The way in which warnings contribute to this protection is by providing civilians an opportunity to protect themselves from impending attacks, such as fleeing the war zone.
 In fact, obligation to give warnings prior to attack is one of the precautionary measures military forces are required to take under the law of armed conflict. In this way, warnings contribute to this protection of the civilians is by providing them an opportunity to protect themselves from impending attacks. Perhaps the most indelible picture of formal eighteenth century warfare that has survived is Voltaire’s story of French and British officers at the Battle of Fontenoy in 1745 bowing politely to each other and each inviting the other side to fire the first volley, thus starting the carnage that was to follow. 
    The Brussels Declaration of 1874, stated in Article 16 that “if a town or fortress, agglomeration of dwellings, or village, is defended, the officer in command of an attacking force must, before commencing a bombardment, do all in his power to warn the authorities.” The Hague Regulations of 1899 Article 26, requires an attacking force to give advance notice of an attack. Additional Protocol II of 1977, in the Customary International Humanitarian Law states that the obligation to issue a warning prior to attack also applies in non-international armed conflict. 

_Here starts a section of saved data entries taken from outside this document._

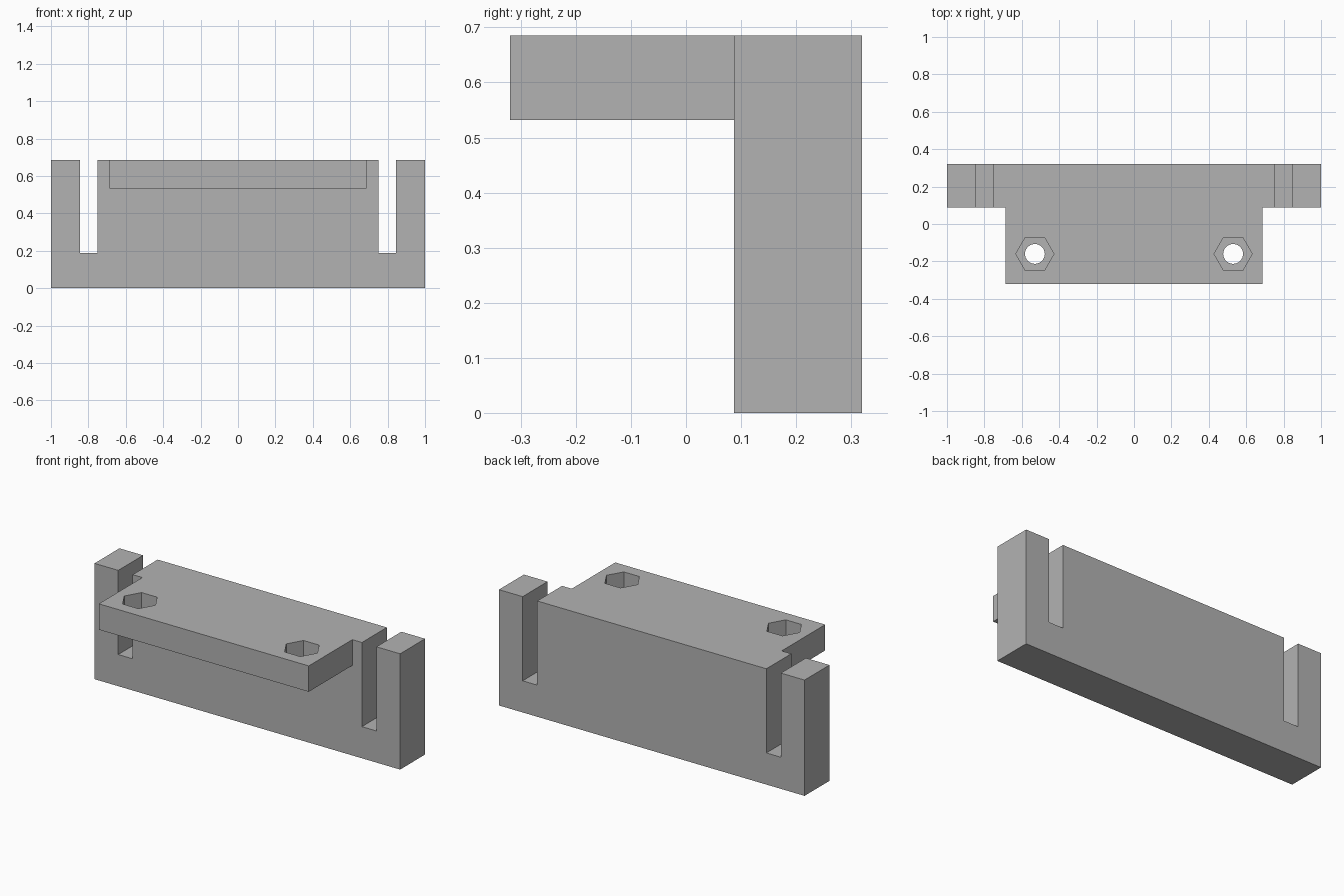
import bpy, bmesh
from mathutils import Matrix

if "Cube" in bpy.data.objects:
    bpy.data.objects.remove(bpy.data.objects["Cube"], do_unlink=True)

HEIGHT, BACK, WALL_FRONT = 0.685, 0.32, 0.087
SLOT_IN, SLOT_OUT, SLOT_FLOOR = 0.75, 0.845, 0.187
SHELF_X, SHELF_Z = 0.687, 0.532
BOLT_X, BOLT_Y = 0.53, -0.16

grey = bpy.data.materials.new("plain grey")
grey.use_nodes = True
colour = (0.45, 0.45, 0.45, 1)
grey.diffuse_color = colour
grey.node_tree.nodes["Principled BSDF"].inputs["Base Color"].default_value = colour


def make_object(name, bm):
    bmesh.ops.recalc_face_normals(bm, faces=bm.faces)
    mesh = bpy.data.meshes.new(name)
    bm.to_mesh(mesh)
    bm.free()
    mesh.materials.append(grey)
    obj = bpy.data.objects.new(name, mesh)
    bpy.context.collection.objects.link(obj)
    return obj


def prism(name, outline, direction):
    bm = bmesh.new()
    face = bm.faces.new([bm.verts.new(p) for p in outline])
    top = bmesh.ops.extrude_face_region(bm, geom=[face])
    verts = [v for v in top["geom"] if isinstance(v, bmesh.types.BMVert)]
    bmesh.ops.translate(bm, verts=verts, vec=direction)
    return make_object(name, bm)


def cylinder(name, sides, radius, x, bottom, top):
    bm = bmesh.new()
    bmesh.ops.create_cone(bm, cap_ends=True, segments=sides, radius1=radius,
                          radius2=radius, depth=top - bottom,
                          matrix=Matrix.Translation((x, BOLT_Y, (top + bottom) / 2)))
    # Keep the hexagon corners pointing along x
    if sides == 6:
        corner = max(v.co.x for v in bm.verts) - x
        if corner < radius * 0.99:
            bmesh.ops.rotate(bm, verts=bm.verts, cent=(x, BOLT_Y, 0),
                             matrix=Matrix.Rotation(0.5235988, 3, "Z"))
    return make_object(name, bm)


def combine(target, helper, operation):
    helper.hide_render = True
    mod = target.modifiers.new(helper.name, "BOOLEAN")
    mod.operation = operation
    mod.solver = "EXACT"
    mod.object = helper
    bpy.context.view_layer.objects.active = target
    bpy.ops.object.modifier_apply(modifier=mod.name)
    bpy.data.objects.remove(helper, do_unlink=True)


# Upright wall with two open slots
half = [(SLOT_IN, HEIGHT), (SLOT_IN, SLOT_FLOOR), (SLOT_OUT, SLOT_FLOOR),
        (SLOT_OUT, HEIGHT), (1, HEIGHT), (1, 0)]
profile = half + [(-x, z) for x, z in reversed(half)]
bracket = prism("slotted_bracket", [(x, WALL_FRONT, z) for x, z in profile],
                (0, BACK - WALL_FRONT, 0))

# Shelf reaching forward, sunk into the wall
inner = 0.2
shelf = prism("shelf", [(-SHELF_X, -BACK, SHELF_Z), (SHELF_X, -BACK, SHELF_Z),
                        (SHELF_X, inner, SHELF_Z), (-SHELF_X, inner, SHELF_Z)],
              (0, 0, HEIGHT - SHELF_Z))
combine(bracket, shelf, "UNION")

# Bolt holes with hexagonal nut pockets
for x in (-BOLT_X, BOLT_X):
    combine(bracket, cylinder("nut_pocket", 6, 0.102, x, HEIGHT - 0.1, HEIGHT + 0.1), "DIFFERENCE")
    combine(bracket, cylinder("bolt_hole", 32, 0.053, x, SHELF_Z - 0.1, HEIGHT + 0.1), "DIFFERENCE")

Israeli tanks roll into Lebanon on June 6,1982 after a prolonged announcement of the pending attack of Operation peace for Galillee, intending to destroy military infrastructure on the Lebanese-Israeli border, which has been used by terrorists to attack Israeli communities adjacent to the border 

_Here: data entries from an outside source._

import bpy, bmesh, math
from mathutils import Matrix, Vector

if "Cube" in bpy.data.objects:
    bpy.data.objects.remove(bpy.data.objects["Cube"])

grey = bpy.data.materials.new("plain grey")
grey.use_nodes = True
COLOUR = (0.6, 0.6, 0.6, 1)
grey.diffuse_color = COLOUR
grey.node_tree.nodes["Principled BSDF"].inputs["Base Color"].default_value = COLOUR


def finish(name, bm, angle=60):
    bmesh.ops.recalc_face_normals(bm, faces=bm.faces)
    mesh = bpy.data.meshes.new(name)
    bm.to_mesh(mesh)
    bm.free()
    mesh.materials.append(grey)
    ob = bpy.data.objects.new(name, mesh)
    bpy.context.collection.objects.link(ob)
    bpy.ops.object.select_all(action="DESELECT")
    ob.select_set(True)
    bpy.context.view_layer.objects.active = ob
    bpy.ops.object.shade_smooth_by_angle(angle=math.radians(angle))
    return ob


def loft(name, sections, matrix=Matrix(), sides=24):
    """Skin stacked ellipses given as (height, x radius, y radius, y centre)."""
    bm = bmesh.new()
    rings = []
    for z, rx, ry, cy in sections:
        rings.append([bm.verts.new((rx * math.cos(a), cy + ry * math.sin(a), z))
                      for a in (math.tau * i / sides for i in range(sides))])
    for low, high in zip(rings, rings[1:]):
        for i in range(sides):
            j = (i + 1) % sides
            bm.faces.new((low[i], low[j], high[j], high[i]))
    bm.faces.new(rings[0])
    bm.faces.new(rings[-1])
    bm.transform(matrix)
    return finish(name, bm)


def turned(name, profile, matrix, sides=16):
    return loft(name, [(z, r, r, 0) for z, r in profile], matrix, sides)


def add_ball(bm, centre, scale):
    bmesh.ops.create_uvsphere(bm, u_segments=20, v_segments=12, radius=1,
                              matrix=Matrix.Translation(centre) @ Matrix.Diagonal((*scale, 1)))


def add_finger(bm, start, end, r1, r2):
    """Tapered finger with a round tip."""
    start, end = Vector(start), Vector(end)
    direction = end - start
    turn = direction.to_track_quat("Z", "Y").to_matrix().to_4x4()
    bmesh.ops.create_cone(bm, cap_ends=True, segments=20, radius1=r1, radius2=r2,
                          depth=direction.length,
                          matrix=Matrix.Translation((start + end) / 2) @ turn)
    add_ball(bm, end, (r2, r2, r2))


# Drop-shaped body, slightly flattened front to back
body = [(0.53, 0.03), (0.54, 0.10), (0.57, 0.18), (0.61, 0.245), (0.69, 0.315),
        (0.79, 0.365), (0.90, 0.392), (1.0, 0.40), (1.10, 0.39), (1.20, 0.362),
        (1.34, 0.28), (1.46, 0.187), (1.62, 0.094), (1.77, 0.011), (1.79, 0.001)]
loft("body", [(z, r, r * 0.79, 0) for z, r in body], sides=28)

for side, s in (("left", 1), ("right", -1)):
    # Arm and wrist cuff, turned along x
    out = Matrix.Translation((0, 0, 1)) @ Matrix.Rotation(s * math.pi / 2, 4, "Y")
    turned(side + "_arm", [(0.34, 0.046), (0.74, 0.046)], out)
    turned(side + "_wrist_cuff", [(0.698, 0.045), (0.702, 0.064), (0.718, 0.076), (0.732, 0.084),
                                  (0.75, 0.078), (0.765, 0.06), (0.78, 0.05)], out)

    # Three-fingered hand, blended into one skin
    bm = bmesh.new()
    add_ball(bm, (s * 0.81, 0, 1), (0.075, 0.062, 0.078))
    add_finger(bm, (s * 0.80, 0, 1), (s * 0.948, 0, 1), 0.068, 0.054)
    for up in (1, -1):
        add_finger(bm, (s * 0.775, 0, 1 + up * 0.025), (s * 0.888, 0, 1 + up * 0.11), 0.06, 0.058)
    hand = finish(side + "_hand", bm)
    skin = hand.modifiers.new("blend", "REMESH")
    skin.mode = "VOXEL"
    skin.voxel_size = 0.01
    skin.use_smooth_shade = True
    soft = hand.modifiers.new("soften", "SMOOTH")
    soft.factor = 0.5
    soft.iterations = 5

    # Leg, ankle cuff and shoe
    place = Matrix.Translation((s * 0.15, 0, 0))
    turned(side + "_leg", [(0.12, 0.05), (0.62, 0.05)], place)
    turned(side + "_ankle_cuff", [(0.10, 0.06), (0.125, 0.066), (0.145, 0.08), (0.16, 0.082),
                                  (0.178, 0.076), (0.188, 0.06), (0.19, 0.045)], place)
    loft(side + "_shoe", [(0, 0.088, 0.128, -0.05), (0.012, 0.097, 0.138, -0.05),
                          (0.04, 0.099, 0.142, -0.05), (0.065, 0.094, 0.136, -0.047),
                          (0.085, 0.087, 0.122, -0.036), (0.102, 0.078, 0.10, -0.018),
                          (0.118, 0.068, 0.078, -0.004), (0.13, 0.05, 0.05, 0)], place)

    During the operations in Lebanon in 1982 and 1996, warnings were given by Israel to the civilian population of southern Lebanon prior to attacks. An obligation to give warnings prior to attacks appears in many military manuals, including the most recent. In the US Army’s Operational Law Handbook, published in 2010, provides: The general requirement to warn before a bombardment only applies if civilians are present.” In all, at least 31 nations have laws and signed treaties requiring they provide warning before attacking.
    However, today, of course, both WMD and terrorism pose threats unanticipated by traditional international law, making, for all practical purposes, rendering the UN Charter framework obsolete.
    The point is, Mormon’s writing to the Lamanite king was not a request to enter a Lamanite-controlled land as McKane claims, to which there is no scriptural suggestion, but to invite the Lamanite king to a battle, providing advance notice, and requesting he honor such an agreement to allow the Nephites the time to gather together all their forces together into one fighting force before the battle (Mormon 5:4). Obviously, divided as they had been was not in keeping of seeking some time of an advantage for his people as Mormon hoped for (Mormon 6:4).
(See the next post, ”Answering a Reader – Part IX,” for more information on David Mckane’s model around the Great Lakes-Heartland of his Land of Promise and our responses to his comments on our blog, and the location of the hill Cumorah from Mormon’s description)


  1. Del, In an effort to preempt a rant about you deliberately misrepresenting his position, you wrote "Lamanites" where you meant "Jaredites". [quote]“And it came to pass that there were many of them which did perish by the way; nevertheless, there were some which fled into the Land Southward” (emphasis his). From this, he claims that “some which fled into the land Southward” were Lamanites.[end]

  2. Thank you. Appreciate the correction.